Its very hard to space out updates about tobacco correctly: Long spells of nothing happening and then a sudden flash and you are in a jungle. But I think long enough time has passed and its time to update whats going on in the garden!
In the crossover between February/March there where a bit over 300 seedlings of tobacco plants and that stock have shrunk down to 120 due to general Alex-stupidity, experimentation, gifting and natural “disasters” (they call it weather here).
“My personal grow rule: Grow as much as you can to give more room for error. Too many seedlings isn’t really a problem, worst case its compost, best case you can make new friends.”Tweet
Tallest plant is about 40 cm (15 inches) so just about halfway to where its supposed to be. I’m expecting this to go very fast from here on out, especially after I used today to fertilize the guys with yummy worm casting and watered it in. Its a bit snug in the 9 grow beds (and pots) spread over the deck.
Its hard to know if the marigolds I grew as guards for the tobacco have done their job properly, but I know that I haven’t seen a single leaf being snacked on and that’s good enough for me. I quite like the sparking yellow flowers too, it brightens up the garden quite a bit.
A simple upgrade for next year is going to be to grow more support plants like the marigolds (and more different varieties, I have my eyes on the Court Jester version which looks magical) but have them in separate containers so the tobacco gets more elbow room and don’t have to compete for nutrients. And I need to get better at cutting them as they grow to get more of them.

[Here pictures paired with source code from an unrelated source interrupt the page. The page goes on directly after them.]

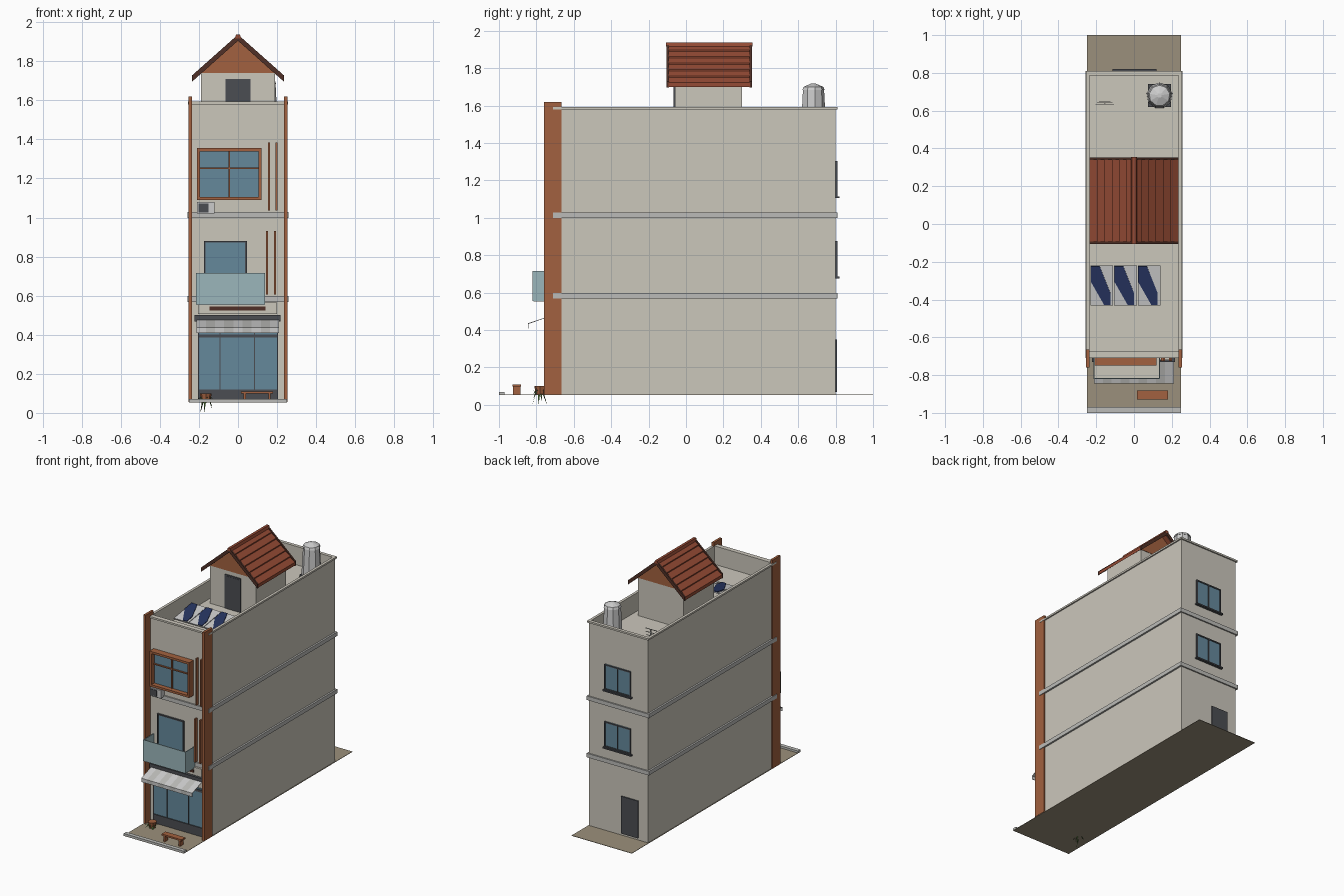
import bpy, bmesh, math, random
from mathutils import Vector, Matrix

if "Cube" in bpy.data.objects:
    bpy.data.objects.remove(bpy.data.objects["Cube"])

random.seed(4)


def mat(name, r, g, b):
    m = bpy.data.materials.new(name)
    m.diffuse_color = (r, g, b, 1)
    m.use_nodes = True
    m.node_tree.nodes["Principled BSDF"].inputs["Base Color"].default_value = m.diffuse_color
    return m


WALL = mat("wall_plaster", 0.60, 0.57, 0.50)
PAVE = mat("paving", 0.33, 0.28, 0.20)
TERRA = mat("terracotta", 0.36, 0.12, 0.05)
TILE = mat("roof_tile", 0.30, 0.07, 0.035)
DARKWOOD = mat("dark_wood", 0.08, 0.03, 0.02)
GLASS = mat("glass", 0.13, 0.25, 0.33)
PALE = mat("pale_glass", 0.33, 0.47, 0.50)
DARK = mat("dark_metal", 0.07, 0.075, 0.085)
STONE = mat("trim", 0.50, 0.50, 0.48)
LIGHT = mat("light_metal", 0.62, 0.63, 0.64)
NAVY = mat("solar_cell", 0.02, 0.035, 0.12)
GREEN = mat("leaf", 0.06, 0.14, 0.03)


def finish(name, bm, m):
    bmesh.ops.recalc_face_normals(bm, faces=bm.faces)
    me = bpy.data.meshes.new(name)
    bm.to_mesh(me)
    bm.free()
    ob = bpy.data.objects.new(name, me)
    bpy.context.collection.objects.link(ob)
    if m:
        me.materials.append(m)
    return ob


def box(name, x0, x1, y0, y1, z0, z1, m=None):
    bm = bmesh.new()
    bmesh.ops.create_cube(bm, size=1)
    for v in bm.verts:
        v.co = (x0 if v.co.x < 0 else x1, y0 if v.co.y < 0 else y1, z0 if v.co.z < 0 else z1)
    return finish(name, bm, m)


def prism(name, pts, a, b, axis, m):
    """Extrude a 2D outline from a to b along the given axis."""
    put = {"x": lambda p, t: (t, p[0], p[1]), "y": lambda p, t: (p[0], t, p[1]),
           "z": lambda p, t: (p[0], p[1], t)}[axis]
    bm = bmesh.new()
    lo = [bm.verts.new(put(p, a)) for p in pts]
    hi = [bm.verts.new(put(p, b)) for p in pts]
    bm.faces.new(lo)
    bm.faces.new(hi)
    n = len(pts)
    for i in range(n):
        bm.faces.new((lo[i], lo[(i + 1) % n], hi[(i + 1) % n], hi[i]))
    return finish(name, bm, m)


def lathe(name, x, y, rings, sides, m):
    """Stack of cone sections given as (radius, z)."""
    bm = bmesh.new()
    for (r0, z0), (r1, z1) in zip(rings, rings[1:]):
        bmesh.ops.create_cone(bm, cap_ends=True, segments=sides, radius1=r0, radius2=r1, depth=z1 - z0,
                              matrix=Matrix.Translation((x, y, (z0 + z1) / 2)))
    return finish(name, bm, m)


def frame(name, x0, x1, y0, y1, z0, z1, w, m):
    box(name + "_left", x0, x0 + w, y0, y1, z0, z1, m)
    box(name + "_right", x1 - w, x1, y0, y1, z0, z1, m)
    box(name + "_bottom", x0 + w, x1 - w, y0, y1, z0, z0 + w, m)
    box(name + "_top", x0 + w, x1 - w, y0, y1, z1 - w, z1, m)


G = 0.055      # ground level
DECK = 1.455   # roof deck level

# Ground and kerb
box("ground", -0.25, 0.25, -1, 1, G - 0.003, G, PAVE)
box("kerb", -0.25, 0.25, -1, -0.97, G, 0.07, STONE)

# Main body, parapet, cap and floor bands
box("main_body", -0.245, 0.245, -0.70, 0.80, G, DECK, WALL)
for tag, e, z0, z1 in (("parapet", 0, DECK, 1.58), ("parapet_cap", 0.01, 1.58, 1.593)):
    for s, side in ((-1, "left"), (1, "right")):
        a, b = sorted((s * (0.245 + e), s * (0.243 - 2 * 0.004)))
        box(f"{tag}_{side}", a, b, -0.70 - e, 0.80 + e, z0, z1, WALL)
    box(tag + "_front", -0.235, 0.235, -0.70 - e, -0.675, z0, z1, WALL)
    box(tag + "_back", -0.235, 0.235, 0.785, 0.80 + e, z0, z1, WALL)
for i, z in enumerate((0.568, 0.998)):
    box(f"floor_band_{i}", -0.258, 0.258, -0.71, 0.81, z, z + 0.03, STONE)

# Front corner pillars
for s, side in ((-1, "left"), (1, "right")):
    a, b = sorted((s * 0.235, s * 0.253))
    box("pillar_" + side, a, b, -0.76, -0.665, G, 1.62, TERRA)

# Shopfront
box("shop_glass", -0.205, 0.205, -0.708, -0.70, 0.12, 0.41, GLASS)
box("shop_base", -0.205, 0.205, -0.715, -0.70, G, 0.12, DARK)
box("shop_top_rail", -0.205, 0.205, -0.714, -0.70, 0.385, 0.402, DARK)
for i, x in enumerate((-0.203, -0.092, -0.055, 0.085, 0.203)):
    if i != 2:
        box(f"shop_mullion_{i}", x - 0.003, x + 0.003, -0.713, -0.70, 0.12, 0.41, DARK)

# Striped awning with header box and sign board
box("awning_header", -0.222, 0.217, -0.73, -0.70, 0.467, 0.50, DARK)
STRIPE = [(-0.71, 0.482), (-0.845, 0.436), (-0.845, 0.408), (-0.842, 0.408), (-0.842, 0.433), (-0.71, 0.478)]
for i in range(9):
    x = -0.212 + i * 0.047
    prism(f"awning_stripe_{i}", STRIPE, x, x + 0.047, "x", STONE if i % 2 else DARK)
    bpy.context.collection.objects[f"awning_stripe_{i}"].data.materials[0] = LIGHT if i % 2 == 0 else STONE
box("sign_board", -0.205, 0.20, -0.72, -0.70, 0.505, 0.565, WALL)
box("sign_strip", -0.145, 0.14, -0.726, -0.72, 0.525, 0.545, DARKWOOD)

# Balcony with glass rail and door
box("balcony_floor", -0.213, 0.135, -0.815, -0.70, 0.552, 0.575, WALL)
box("balcony_rail_front", -0.215, 0.138, -0.82, -0.814, 0.555, 0.715, PALE)
box("balcony_rail_left", -0.215, -0.209, -0.814, -0.70, 0.555, 0.715, PALE)
box("balcony_rail_right", 0.132, 0.138, -0.814, -0.70, 0.555, 0.715, PALE)
box("balcony_door_glass", -0.17, 0.04, -0.707, -0.70, 0.58, 0.875, GLASS)
frame("balcony_door_frame", -0.175, 0.045, -0.714, -0.70, 0.575, 0.88, 0.008, DARK)

# Top floor boxed window
box("bay_window_glass", -0.195, 0.105, -0.715, -0.70, 1.10, 1.34, GLASS)
frame("bay_window_frame", -0.21, 0.12, -0.75, -0.70, 1.09, 1.355, 0.016, TERRA)
box("bay_window_mullion", -0.049, -0.041, -0.725, -0.71, 1.105, 1.34, TERRA)
box("bay_window_transom", -0.195, 0.105, -0.725, -0.71, 1.248, 1.256, TERRA)

# Air conditioner and vertical fins
box("air_conditioner", -0.21, -0.12, -0.745, -0.70, 1.02, 1.08, LIGHT)
box("air_conditioner_grille", -0.203, -0.152, -0.749, -0.745, 1.027, 1.073, DARK)
for i, (x, z0, z1) in enumerate(((0.158, 1.035, 1.385), (0.196, 1.035, 1.385), (0.148, 0.605, 0.93), (0.19, 0.605, 0.93))):
    box(f"facade_fin_{i}", x - 0.005, x + 0.005, -0.725, -0.70, z0, z1, TERRA)

# Back windows and door
for i, z in enumerate((0.685, 1.115)):
    box(f"back_window_glass_{i}", -0.10, 0.108, 0.80, 0.805, z, z + 0.19, GLASS)
    frame(f"back_window_frame_{i}", -0.105, 0.113, 0.80, 0.81, z, z + 0.19, 0.009, DARK)
    box(f"back_window_mullion_{i}", 0.0, 0.008, 0.80, 0.81, z, z + 0.19, DARK)
    box(f"back_window_sill_{i}", -0.115, 0.12, 0.80, 0.82, z - 0.01, z, DARK)
box("back_door", -0.165, -0.025, 0.80, 0.808, 0.07, 0.35, DARK)

# Roof hut: walls, gables and double door
box("hut_walls", -0.19, 0.19, -0.06, 0.30, DECK, 1.745, WALL)
prism("hut_gable", [(-0.195, 1.74), (0.195, 1.74), (0, 1.912)], -0.063, 0.303, "y", TERRA)
box("hut_door", -0.065, 0.065, -0.066, -0.06, DECK, 1.71, DARK)
for s in (-1, 1):
    box("hut_door_leaf", s * 0.031 - 0.024, s * 0.031 + 0.024, -0.068, -0.066, DECK + 0.02, 1.70, DARK)

# Hut roof: stepped tile courses, barge boards, ridge cap
def slope(x, off=0.0):
    return 1.925 - 0.89 * x + off


N, W = 6, 0.235
for s, side in ((-1, "left"), (1, "right")):
    top = []
    for i in range(N):
        a, b = W * i / N, W * (i + 1) / N
        top += [(s * a, slope(a)), (s * b, slope(b, 0.008))]
    prism("roof_tiles_" + side, top + [(s * W, slope(W, -0.016)), (0, slope(0, -0.016))], -0.093, 0.343, "y", TILE)
    board = [(0, slope(0, 0.012)), (s * W, slope(W, 0.012)), (s * W, slope(W, -0.02)), (0, slope(0, -0.02))]
    for k, y in enumerate((-0.105, 0.34)):
        prism(f"barge_board_{side}_{k}", board, y, y + 0.013, "y", DARKWOOD)
prism("ridge_cap", [(-0.016, 1.917), (0.016, 1.917), (0.01, 1.937), (-0.01, 1.937)], -0.107, 0.355, "y", TILE)

# Solar panels
for i in range(3):
    x = -0.17 + i * 0.125
    tilt = Matrix.Translation((x, -0.325, 1.487)) @ Matrix.Rotation(math.radians(9), 4, "X")
    p = prism(f"solar_frame_{i}", [(-0.06, -0.106), (0.06, -0.106), (0.06, 0.106), (-0.06, 0.106)], -0.004, 0.004, "z", LIGHT)
    c = prism(f"solar_cells_{i}", [(-0.058, 0.104), (-0.012, 0.104), (0.045, -0.04), (0.045, -0.104),
                                   (0.012, -0.104), (-0.058, 0.02)], 0.004, 0.009, "z", NAVY)
    for ob in (p, c):
        ob.data.transform(tilt)

# Water tank on its base
box("tank_base", 0.075, 0.195, 0.62, 0.74, DECK, 1.48, DARK)
lathe("water_tank", 0.135, 0.68, [(0.069, 1.48), (0.058, 1.688)], 9, LIGHT)
lathe("tank_lid", 0.135, 0.68, [(0.062, 1.683), (0.055, 1.70), (0.012, 1.718)], 9, LIGHT)

# Antenna
box("antenna_mast", -0.158, -0.152, 0.637, 0.643, DECK, 1.575, STONE)
for i, w in enumerate((0.048, 0.04, 0.03)):
    box(f"antenna_bar_{i}", -0.155 - w, -0.155 + w, 0.632 + i * 0.008, 0.636 + i * 0.008, 1.568 - i * 0.02, 1.572 - i * 0.02, STONE)

# Bench
box("bench_seat", 0.015, 0.18, -0.928, -0.882, 0.098, 0.11, TERRA)
for i, x in enumerate((0.028, 0.155)):
    box(f"bench_leg_{i}", x, x + 0.012, -0.925, -0.885, G, 0.098, TERRA)

# Potted plant with drooping leaves
lathe("plant_pot", -0.165, -0.78, [(0.022, G), (0.031, 0.10)], 8, TERRA)
bm = bmesh.new()
for i in range(14):
    ang = 2 * math.pi * i / 14 + random.uniform(-0.15, 0.15)
    d = Vector((math.cos(ang), math.sin(ang), 0))
    side = Vector((-d.y, d.x, 0)) * 0.006
    base = Vector((-0.165, -0.785, 0.085))
    r, z = random.uniform(0.035, 0.052), (0.0 if i % 5 == 0 else random.uniform(0.015, 0.08))
    mid = base + d * r * 0.55 - Vector((0, 0, (0.085 - z) * 0.35))
    tip = Vector((base.x, base.y, z)) + d * r
    bm.faces.new([bm.verts.new(p) for p in (base, mid + side, tip, mid - side)])
finish("plant_leaves", bm, GREEN)
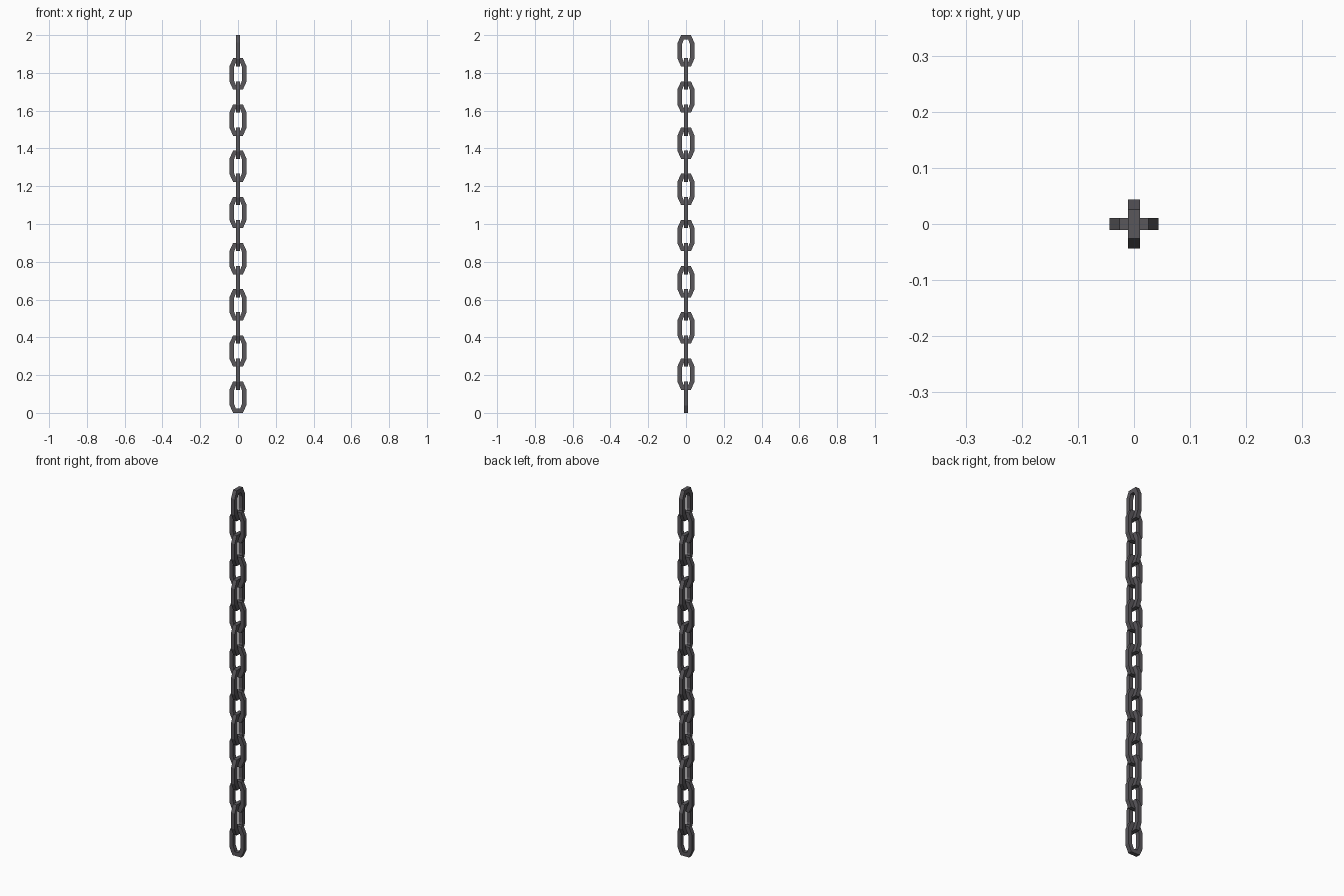
import bpy, bmesh, math

if "Cube" in bpy.data.objects:
    bpy.data.objects.remove(bpy.data.objects["Cube"])

N = 16                      # links
T = 0.022                   # bar thickness
PITCH = (2.0 - 2 * T) / N   # spacing of touching links
H = (PITCH + 2 * T) / 2     # half link height
W = 0.044                   # half link width

steel = bpy.data.materials.new("dark_steel")
steel.diffuse_color = (0.10, 0.095, 0.105, 1)
steel.use_nodes = True
steel.node_tree.nodes["Principled BSDF"].inputs["Base Color"].default_value = steel.diffuse_color


def octagon(w, h, cx, cz):
    """Rectangle with cut corners, as (u, z) points."""
    q = [(w, h - cz), (w - cx, h)]
    half = q + [(-u, z) for u, z in reversed(q)]
    return half + [(-u, -z) for u, z in half]


# One link: square bar swept round an elongated octagon
bm = bmesh.new()
outer = octagon(W, H, 0.018, 0.04)
inner = octagon(W - T, H - T, 0.011, 0.028)
rings = [[bm.verts.new((u, y, z)) for u, z in pts]
         for pts, y in ((outer, -T / 2), (outer, T / 2), (inner, T / 2), (inner, -T / 2))]
for r in range(4):
    a, b = rings[r], rings[(r + 1) % 4]
    for i in range(8):
        j = (i + 1) % 8
        bm.faces.new((a[i], a[j], b[j], b[i]))
bmesh.ops.recalc_face_normals(bm, faces=bm.faces)
mesh = bpy.data.meshes.new("chain_link")
bm.to_mesh(mesh)
bm.free()
mesh.materials.append(steel)

# Stack the links, turning every second one by a quarter
for i in range(N):
    link = bpy.data.objects.new(f"chain_link_{i + 1}", mesh)
    link.location.z = H + i * PITCH
    link.rotation_euler.z = (i % 2) * math.pi / 2
    bpy.context.collection.objects.link(link)
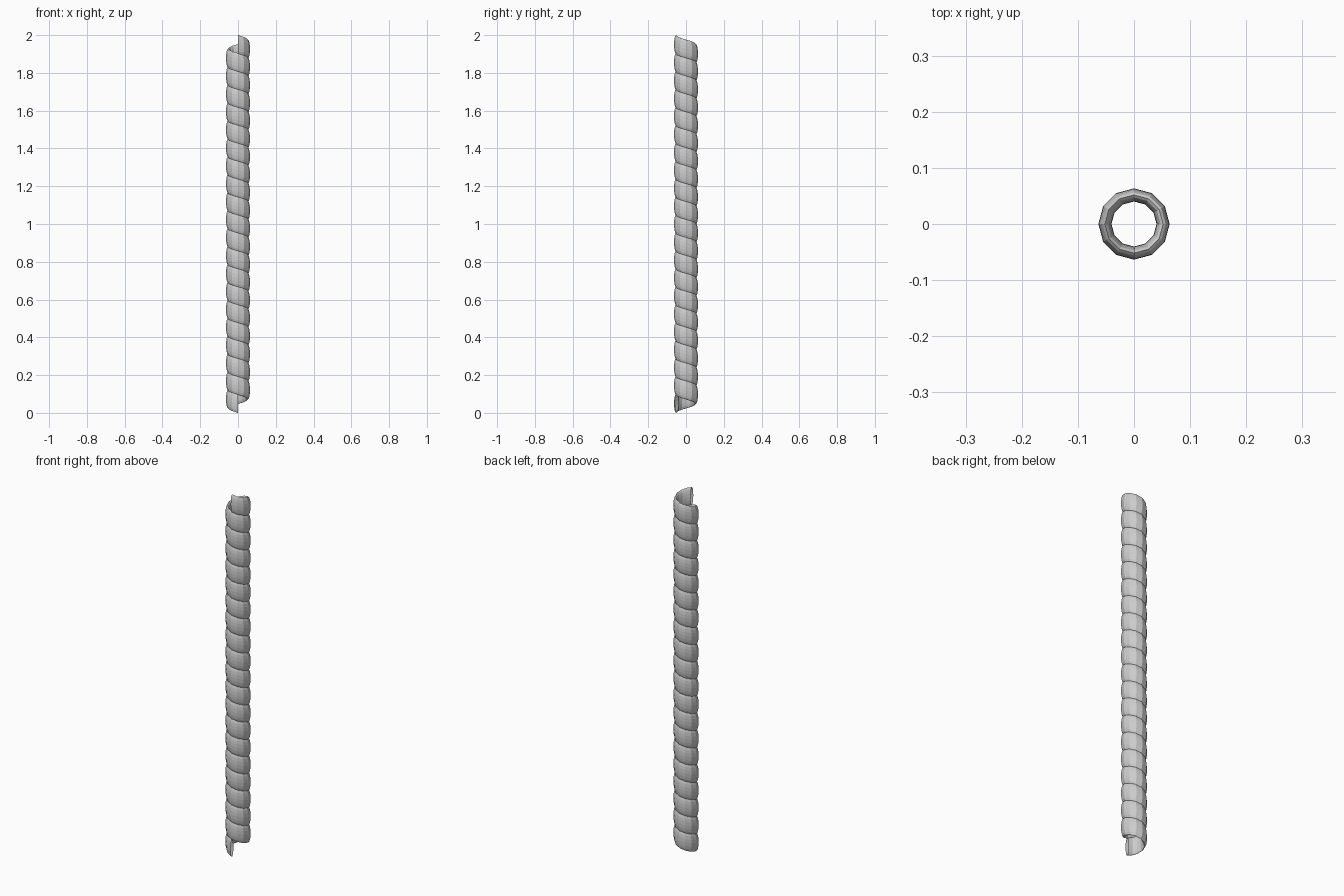
import bpy, bmesh
from math import sin, cos, pi

if "Cube" in bpy.data.objects:
    bpy.data.objects.remove(bpy.data.objects["Cube"])

TURNS, STEPS, SIDES = 20, 12, 16      # coil turns, segments per turn, profile sides
R, HALF_W, HALF_H = 0.0518, 0.0117, 0.05
PITCH = (2.0 - 2 * HALF_H) / TURNS

bm = bmesh.new()


def profile_ring(i):
    """Flattened upright oval, placed along a left-handed helix starting at the front."""
    a = -pi / 2 - 2 * pi * i / STEPS
    z0 = HALF_H + PITCH * i / STEPS
    ring = []
    for k in range(SIDES):
        t = 2 * pi * k / SIDES
        r = R + HALF_W * cos(t)
        ring.append(bm.verts.new((r * cos(a), r * sin(a), z0 + HALF_H * sin(t))))
    return ring


# Coiled tube, open at both ends
rings = [profile_ring(i) for i in range(TURNS * STEPS + 1)]
for lo, hi in zip(rings, rings[1:]):
    for k in range(SIDES):
        n = (k + 1) % SIDES
        bm.faces.new((lo[k], lo[n], hi[n], hi[k]))
bmesh.ops.recalc_face_normals(bm, faces=bm.faces)

mesh = bpy.data.meshes.new("coiled_tube")
bm.to_mesh(mesh)
bm.free()
coil = bpy.data.objects.new("coiled_tube", mesh)
bpy.context.collection.objects.link(coil)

Speaking of flowers, I’m allowing some of the Nicotiana Rusticas to finally bloom (after snipping their tops off a couple of times) to practice seed catching, which will come in handy later when I’m saving seeds from the strongest plants for next growing season.
When I sent a couple of pictures from the process to one of my friends he suggested I’d take the opportunity with all these interesting mixes of things growing to capture some wild yeast and make beer out of it. Not a bad idea actually. A creative way to get another use out of the garden that I hadn’t thought about. A truly unique yeast. I’ll let you know how that goes, but Tobacco Field Flavored Yest has a nice ring to it.